Exercise aim> Where in the records does the word "True" occur? Copy each line in which it does.

--- Information ---

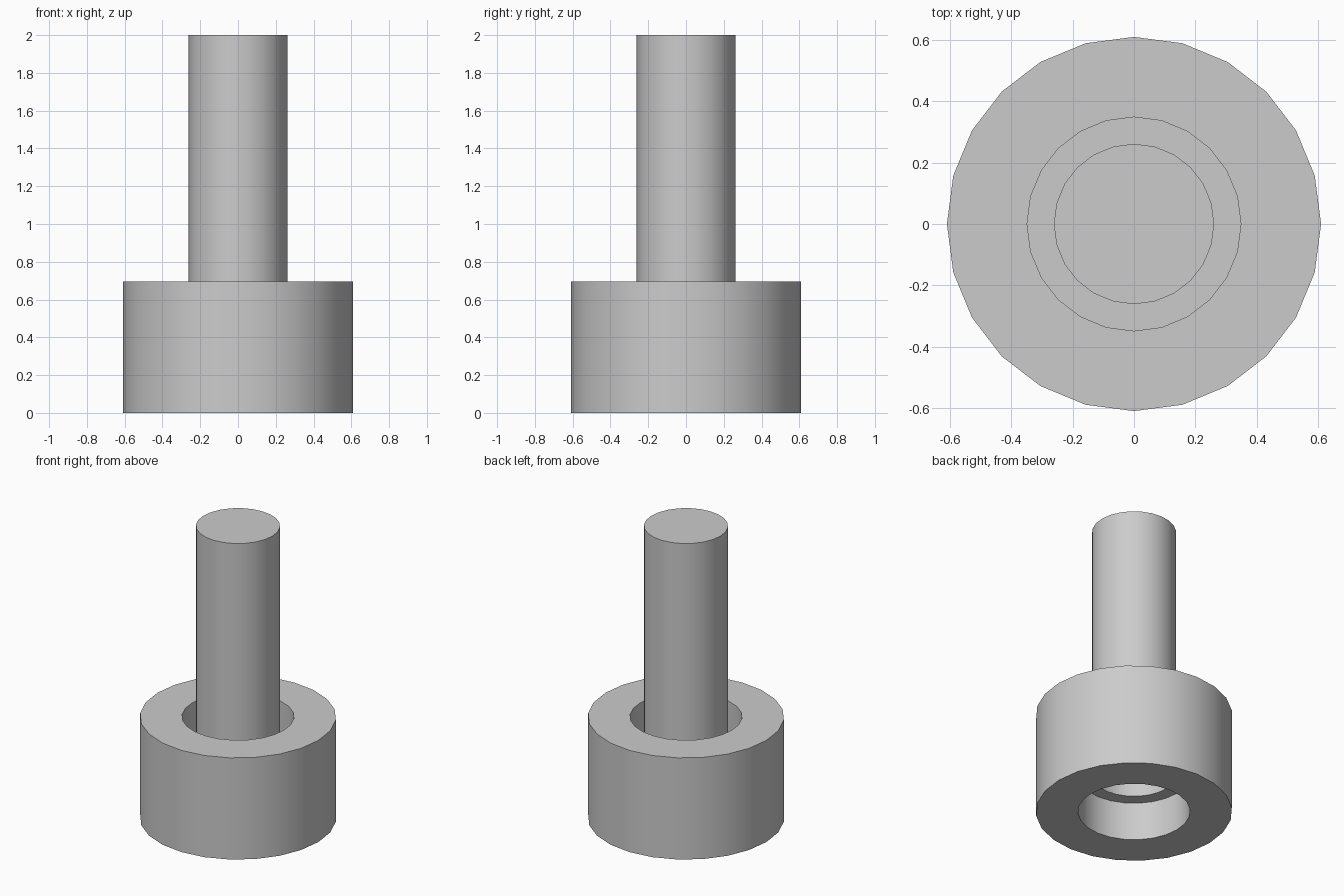
import bpy, bmesh, math

cube = bpy.data.objects.get("Cube")
if cube:
    bpy.data.objects.remove(cube, do_unlink=True)

U = 2 / 23      # design module: every size is a whole number of these
SIDES = 24

steel = bpy.data.materials.new("grey steel")
steel.use_nodes = True
GREY = (0.6, 0.6, 0.6, 1)
steel.diffuse_color = GREY
steel.node_tree.nodes["Principled BSDF"].inputs["Base Color"].default_value = GREY


def lathe(name, profile, closed):
    """Revolve a (radius, height) profile, in modules, around z."""
    bm = bmesh.new()
    verts = [bm.verts.new((r * U, 0, z * U)) for r, z in profile]
    pairs = list(zip(verts, verts[1:]))
    if closed:
        pairs.append((verts[-1], verts[0]))
    edges = [bm.edges.new(p) for p in pairs]
    bmesh.ops.spin(bm, geom=verts + edges, cent=(0, 0, 0), axis=(0, 0, 1),
                   angle=math.tau, steps=SIDES, use_duplicate=False)
    bmesh.ops.remove_doubles(bm, verts=bm.verts, dist=1e-4)
    if not closed:
        bmesh.ops.holes_fill(bm, edges=[e for e in bm.edges if e.is_boundary], sides=0)
    bmesh.ops.recalc_face_normals(bm, faces=bm.faces)
    mesh = bpy.data.meshes.new(name)
    bm.to_mesh(mesh)
    bm.free()
    mesh.materials.append(steel)
    obj = bpy.data.objects.new(name, mesh)
    bpy.context.collection.objects.link(obj)
    bpy.ops.object.select_all(action='DESELECT')
    obj.select_set(True)
    bpy.context.view_layer.objects.active = obj
    bpy.ops.object.shade_smooth_by_angle(angle=math.radians(30))
    return obj


# Collar: thick ring, recessed from both ends, with a thin web in the middle
lathe("collar", [(7, 0), (7, 8), (4, 8), (4, 5), (3, 5), (3, 3), (4, 3), (4, 0)], True)

# Shaft: plain rod rising from the web
lathe("shaft", [(3, 5), (3, 23)], False)
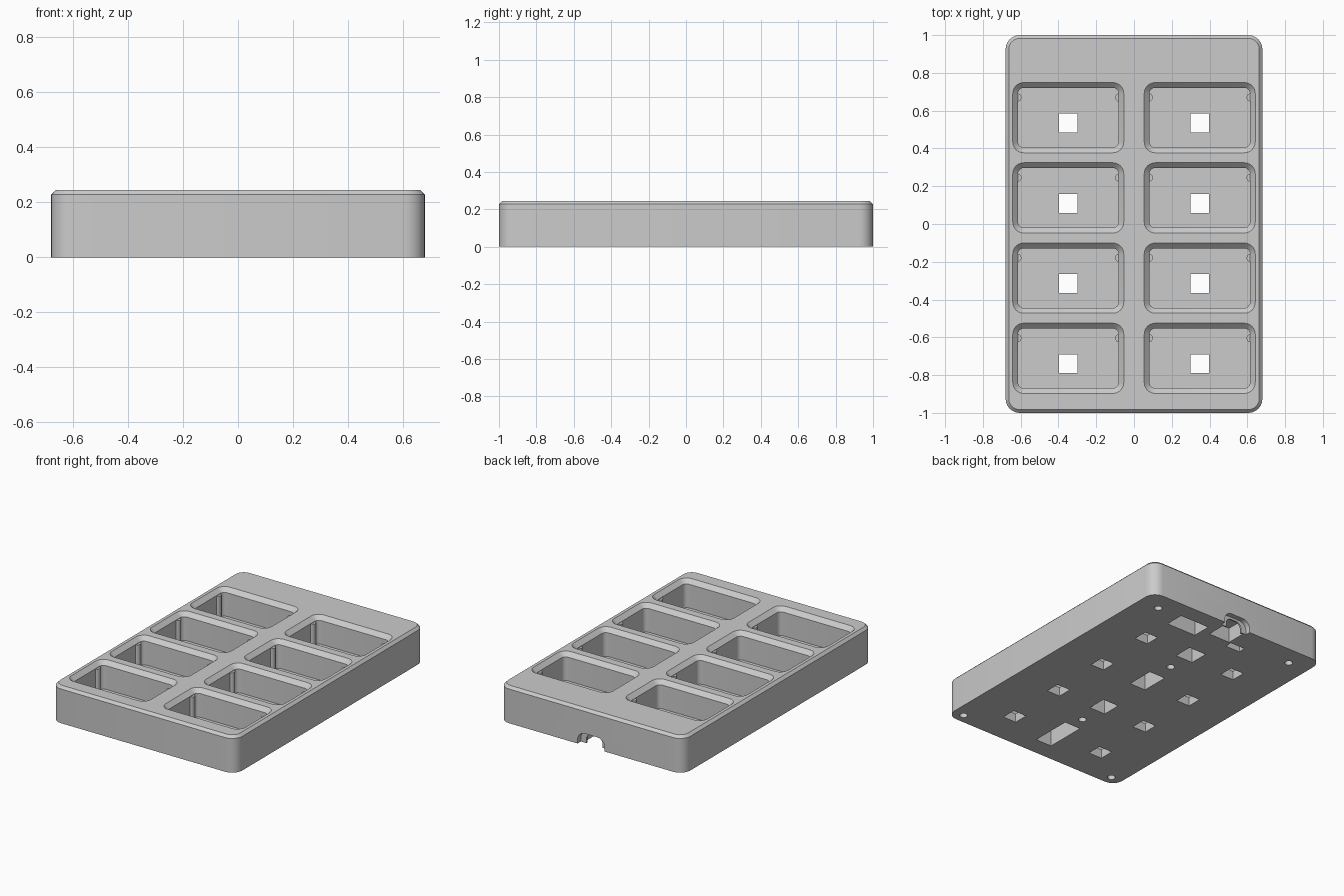
import bpy, bmesh, math
from mathutils import Matrix, Vector

cube = bpy.data.objects.get("Cube")
if cube:
    bpy.data.objects.remove(cube, do_unlink=True)

grey = bpy.data.materials.new("plain grey")
grey.use_nodes = True
grey.diffuse_color = (0.6, 0.6, 0.6, 1)
grey.node_tree.nodes["Principled BSDF"].inputs["Base Color"].default_value = (0.6, 0.6, 0.6, 1)

H = 0.245          # total height
FLOOR = 0.06       # thickness under the pockets
COLS = (-0.348, 0.348)
ROW_STEP = 0.4247
ROWS = range(4)


def rounded_rect(w, d, r, segs=6):
    """Corner-rounded rectangle as a list of (x, y)."""
    pts = []
    for k, (sx, sy) in enumerate(((1, 1), (-1, 1), (-1, -1), (1, -1))):
        for i in range(segs + 1):
            a = math.pi / 2 * (k + i / segs)
            pts.append((sx * (w / 2 - r) + r * math.cos(a), sy * (d / 2 - r) + r * math.sin(a)))
    return pts


def loft(bm, rings, matrix=Matrix()):
    """Closed solid through rings of (width, depth, radius, z)."""
    loops = [[bm.verts.new(matrix @ Vector((x, y, z))) for x, y in rounded_rect(w, d, r)]
             for w, d, r, z in rings]
    for a, b in zip(loops, loops[1:]):
        n = len(a)
        for i in range(n):
            bm.faces.new((a[i], a[(i + 1) % n], b[(i + 1) % n], b[i]))
    bm.faces.new(loops[0][::-1])
    bm.faces.new(loops[-1])


def block(bm, x, y, w, d, top):
    """Square-cornered cutter entering from the underside."""
    m = Matrix.Translation((x, y, top / 2 - 0.025)) @ Matrix.Diagonal((w, d, top + 0.05, 1))
    bmesh.ops.create_cube(bm, size=1, matrix=m)


def rod(bm, x, y, r, z0, z1):
    bmesh.ops.create_cone(bm, cap_ends=True, segments=20, radius1=r, radius2=r, depth=z1 - z0,
                          matrix=Matrix.Translation((x, y, (z0 + z1) / 2)))


def finish(bm, name):
    bmesh.ops.recalc_face_normals(bm, faces=bm.faces)
    me = bpy.data.meshes.new(name)
    bm.to_mesh(me)
    bm.free()
    me.materials.append(grey)
    ob = bpy.data.objects.new(name, me)
    bpy.context.collection.objects.link(ob)
    return ob


def select_only(ob):
    bpy.ops.object.select_all(action='DESELECT')
    ob.select_set(True)
    bpy.context.view_layer.objects.active = ob


def cut(target, bm, name):
    cutter = finish(bm, name)
    cutter.hide_render = True
    mod = target.modifiers.new(name, 'BOOLEAN')
    mod.operation, mod.solver, mod.object = 'DIFFERENCE', 'EXACT', cutter
    select_only(target)
    bpy.ops.object.modifier_apply(modifier=mod.name)
    bpy.data.objects.remove(cutter, do_unlink=True)


# Tray body with a chamfered top edge
bm = bmesh.new()
loft(bm, [(1.36, 2, 0.075, 0), (1.36, 2, 0.075, H - 0.017), (1.326, 1.966, 0.058, H)])
tray = finish(bm, "tray_body")

# Eight pockets with chamfered rims
bm = bmesh.new()
for x in COLS:
    for row in ROWS:
        loft(bm, [(0.532, 0.316, 0.03, FLOOR), (0.532, 0.316, 0.03, H - 0.027),
                  (0.588, 0.372, 0.058, H), (0.588, 0.372, 0.058, H + 0.05)],
             Matrix.Translation((x, 0.563 - ROW_STEP * row, 0)))
cut(tray, bm, "pocket_cutter")

# Square window through each pocket floor
bm = bmesh.new()
for x in COLS:
    for row in ROWS:
        block(bm, x, 0.534 - ROW_STEP * row, 0.1, 0.1, FLOOR + 0.05)
# Central wiring recesses between the columns
block(bm, 0, 0.55, 0.13, 0.13, 0.14)
block(bm, 0, 0.13, 0.12, 0.19, 0.14)
block(bm, 0, -0.29, 0.12, 0.13, 0.14)
block(bm, 0, -0.735, 0.12, 0.28, 0.14)
# Component recesses near the back
block(bm, 0.25, 0.82, 0.22, 0.13, 0.12)
block(bm, -0.15, 0.8, 0.11, 0.05, 0.1)
block(bm, 0, 0.89, 0.16, 0.13, 0.1)
# Screw holes
for x, y in ((0.53, 0.865), (0.6, -0.935)):
    for side in (1, -1):
        rod(bm, side * x, y, 0.025, -0.05, 0.13)
for y in (0.355, -0.5):
    rod(bm, 0, y, 0.025, -0.05, 0.13)
cut(tray, bm, "underside_cutter")

# Stepped cable port in the back wall
for name, w, h, y0, y1 in (("port_recess_cutter", 0.2, 0.16, 0.965, 1.05),
                           ("port_opening_cutter", 0.12, 0.13, 0.88, 1.02)):
    bm = bmesh.new()
    r = h / 2 - 0.025
    loft(bm, [(w, h, r, -y1), (w, h, r, -y0)], Matrix.Rotation(math.pi / 2, 4, 'X'))
    cut(tray, bm, name)

# Rounded locating ribs on the pocket side walls
bm = bmesh.new()
for x in COLS:
    for row in ROWS:
        for side in (1, -1):
            rod(bm, x + side * 0.27, 0.67 - ROW_STEP * row, 0.022, FLOOR - 0.005, H - 0.03)
ribs = finish(bm, "pocket_ribs")

for ob in (tray, ribs):
    select_only(ob)
    bpy.ops.object.shade_smooth_by_angle(angle=math.radians(30))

---

Result>
    bpy.data.objects.remove(cube, do_unlink=True)
steel.use_nodes = True
    obj.select_set(True)
lathe("collar", [(7, 0), (7, 8), (4, 8), (4, 5), (3, 5), (3, 3), (4, 3), (4, 0)], True)
    bpy.data.objects.remove(cube, do_unlink=True)
grey.use_nodes = True
    bmesh.ops.create_cone(bm, cap_ends=True, segments=20, radius1=r, radius2=r, depth=z1 - z0,
    ob.select_set(True)
    cutter.hide_render = True
    bpy.data.objects.remove(cutter, do_unlink=True)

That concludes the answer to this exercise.